1G: frequency division
2G: + time division
3G: + code division (information-related rather than physical)
4G: + amplitude (without code division, fr + t + amplitude to form orthogonal division)
5G: + spacial division
Judging by majority of the proposed technologies for 5G, it is apparent that the space within each cell will be reused through 3D spatial separation using massive MIMO and 3D beamforming as well as other technologies. Some of these are existing technologies for 4G that are used to strengthen RF signals, but now they will be pre-coded into the baseband to be part of the new generation of mobile baseband technology. The spectrum will be much more efficiently used this way, and then on top of that much larger channels will be used. These larger channels will be found in the 10 to 100 GHz range. The range will be much less than is common today, but the point is to use small cells anyway, which also reuse spectrum from a network topology level through cell division. Smaller cells are required anyway in order to optimally use massive MIMO and to have devices use more than one BTS at a time.
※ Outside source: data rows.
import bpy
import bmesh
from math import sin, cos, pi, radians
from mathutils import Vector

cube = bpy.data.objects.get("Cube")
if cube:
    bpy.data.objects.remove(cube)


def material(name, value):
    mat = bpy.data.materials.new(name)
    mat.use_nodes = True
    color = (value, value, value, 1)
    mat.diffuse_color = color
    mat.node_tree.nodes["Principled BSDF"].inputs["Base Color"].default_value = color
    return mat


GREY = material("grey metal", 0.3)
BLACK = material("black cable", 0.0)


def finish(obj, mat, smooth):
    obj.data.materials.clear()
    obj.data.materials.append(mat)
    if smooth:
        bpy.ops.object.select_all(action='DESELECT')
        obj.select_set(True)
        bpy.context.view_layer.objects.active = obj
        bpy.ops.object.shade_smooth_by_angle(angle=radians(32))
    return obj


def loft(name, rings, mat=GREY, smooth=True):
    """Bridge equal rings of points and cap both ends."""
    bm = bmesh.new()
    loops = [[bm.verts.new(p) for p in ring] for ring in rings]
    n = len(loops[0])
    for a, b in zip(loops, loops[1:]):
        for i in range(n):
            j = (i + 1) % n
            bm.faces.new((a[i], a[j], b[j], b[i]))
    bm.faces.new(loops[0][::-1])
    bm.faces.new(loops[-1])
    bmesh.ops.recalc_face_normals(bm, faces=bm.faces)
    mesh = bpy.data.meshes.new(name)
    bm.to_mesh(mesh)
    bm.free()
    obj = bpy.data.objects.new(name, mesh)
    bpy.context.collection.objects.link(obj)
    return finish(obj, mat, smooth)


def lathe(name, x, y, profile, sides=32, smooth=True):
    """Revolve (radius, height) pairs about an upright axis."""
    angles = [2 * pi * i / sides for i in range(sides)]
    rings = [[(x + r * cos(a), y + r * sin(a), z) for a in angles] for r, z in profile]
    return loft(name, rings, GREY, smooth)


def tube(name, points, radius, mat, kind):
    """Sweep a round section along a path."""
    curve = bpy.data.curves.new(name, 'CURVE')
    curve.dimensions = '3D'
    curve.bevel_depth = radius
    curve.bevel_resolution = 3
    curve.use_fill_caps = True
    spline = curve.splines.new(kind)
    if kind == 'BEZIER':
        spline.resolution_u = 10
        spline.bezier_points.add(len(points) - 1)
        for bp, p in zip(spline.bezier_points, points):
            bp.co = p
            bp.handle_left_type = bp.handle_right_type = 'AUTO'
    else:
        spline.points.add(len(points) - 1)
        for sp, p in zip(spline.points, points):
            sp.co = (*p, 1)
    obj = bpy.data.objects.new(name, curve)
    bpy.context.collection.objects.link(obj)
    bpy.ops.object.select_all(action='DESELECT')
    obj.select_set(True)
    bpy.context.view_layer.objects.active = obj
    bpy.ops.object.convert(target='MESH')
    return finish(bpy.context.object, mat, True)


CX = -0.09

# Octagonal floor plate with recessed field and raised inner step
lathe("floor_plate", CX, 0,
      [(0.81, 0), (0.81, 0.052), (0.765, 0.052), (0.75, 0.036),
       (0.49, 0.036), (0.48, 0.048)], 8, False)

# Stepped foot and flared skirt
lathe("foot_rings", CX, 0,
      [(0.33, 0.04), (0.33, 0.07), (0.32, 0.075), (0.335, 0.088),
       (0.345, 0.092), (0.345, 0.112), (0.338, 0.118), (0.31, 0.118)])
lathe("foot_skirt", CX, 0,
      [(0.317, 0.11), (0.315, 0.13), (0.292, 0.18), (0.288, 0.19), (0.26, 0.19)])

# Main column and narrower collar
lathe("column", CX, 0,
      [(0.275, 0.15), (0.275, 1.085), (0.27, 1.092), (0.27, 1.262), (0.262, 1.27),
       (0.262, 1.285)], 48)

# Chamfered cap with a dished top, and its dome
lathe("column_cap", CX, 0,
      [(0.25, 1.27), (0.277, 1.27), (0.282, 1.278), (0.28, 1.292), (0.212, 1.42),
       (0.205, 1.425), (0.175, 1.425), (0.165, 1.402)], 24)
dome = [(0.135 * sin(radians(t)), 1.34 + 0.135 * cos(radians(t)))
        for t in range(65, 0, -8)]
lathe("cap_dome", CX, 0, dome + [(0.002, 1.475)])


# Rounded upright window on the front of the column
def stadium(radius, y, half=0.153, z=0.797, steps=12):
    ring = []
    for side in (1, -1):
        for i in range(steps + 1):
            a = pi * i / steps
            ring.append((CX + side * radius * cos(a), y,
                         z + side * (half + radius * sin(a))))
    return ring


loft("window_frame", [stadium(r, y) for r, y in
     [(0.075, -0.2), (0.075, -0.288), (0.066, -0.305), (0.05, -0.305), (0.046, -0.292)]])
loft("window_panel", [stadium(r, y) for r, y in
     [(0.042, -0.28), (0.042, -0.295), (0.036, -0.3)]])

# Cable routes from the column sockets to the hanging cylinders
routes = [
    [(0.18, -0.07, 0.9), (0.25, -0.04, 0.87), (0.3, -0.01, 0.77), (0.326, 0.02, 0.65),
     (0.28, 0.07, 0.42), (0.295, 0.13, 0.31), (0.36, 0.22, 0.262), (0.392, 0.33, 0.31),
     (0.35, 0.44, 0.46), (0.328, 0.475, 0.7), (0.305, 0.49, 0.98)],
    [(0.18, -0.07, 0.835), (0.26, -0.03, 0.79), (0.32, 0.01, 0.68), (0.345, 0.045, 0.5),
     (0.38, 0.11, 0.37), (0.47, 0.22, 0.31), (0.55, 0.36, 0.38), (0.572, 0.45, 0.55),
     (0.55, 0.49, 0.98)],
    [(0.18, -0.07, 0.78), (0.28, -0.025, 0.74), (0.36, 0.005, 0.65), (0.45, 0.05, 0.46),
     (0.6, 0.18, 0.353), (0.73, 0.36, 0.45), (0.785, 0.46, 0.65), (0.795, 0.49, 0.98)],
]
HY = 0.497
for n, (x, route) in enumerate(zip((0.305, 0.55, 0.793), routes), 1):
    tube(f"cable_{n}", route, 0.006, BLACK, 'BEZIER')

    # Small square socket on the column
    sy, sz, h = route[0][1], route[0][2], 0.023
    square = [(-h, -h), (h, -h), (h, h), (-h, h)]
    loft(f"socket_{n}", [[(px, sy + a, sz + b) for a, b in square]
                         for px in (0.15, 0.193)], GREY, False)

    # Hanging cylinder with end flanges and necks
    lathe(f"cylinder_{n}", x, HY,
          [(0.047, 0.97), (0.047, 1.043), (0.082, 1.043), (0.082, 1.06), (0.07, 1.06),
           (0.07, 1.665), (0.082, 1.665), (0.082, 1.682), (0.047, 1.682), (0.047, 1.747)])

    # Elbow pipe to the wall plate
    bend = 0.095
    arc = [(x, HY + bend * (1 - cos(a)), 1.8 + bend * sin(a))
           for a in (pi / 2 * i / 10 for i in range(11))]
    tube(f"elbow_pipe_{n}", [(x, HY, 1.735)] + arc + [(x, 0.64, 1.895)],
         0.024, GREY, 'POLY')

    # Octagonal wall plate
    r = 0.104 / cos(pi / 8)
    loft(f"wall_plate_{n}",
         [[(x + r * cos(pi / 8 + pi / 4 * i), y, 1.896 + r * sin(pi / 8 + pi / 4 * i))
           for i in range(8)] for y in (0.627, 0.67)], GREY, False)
Nothing is set in stone yet, but this seems to be the way it is headed. The actual waveform and even many of these details are still up for debate. One of the technologies being mentioned is so different, it may even wind up being the core technology behind 6G, though it can certainly be applied to today's generations as well.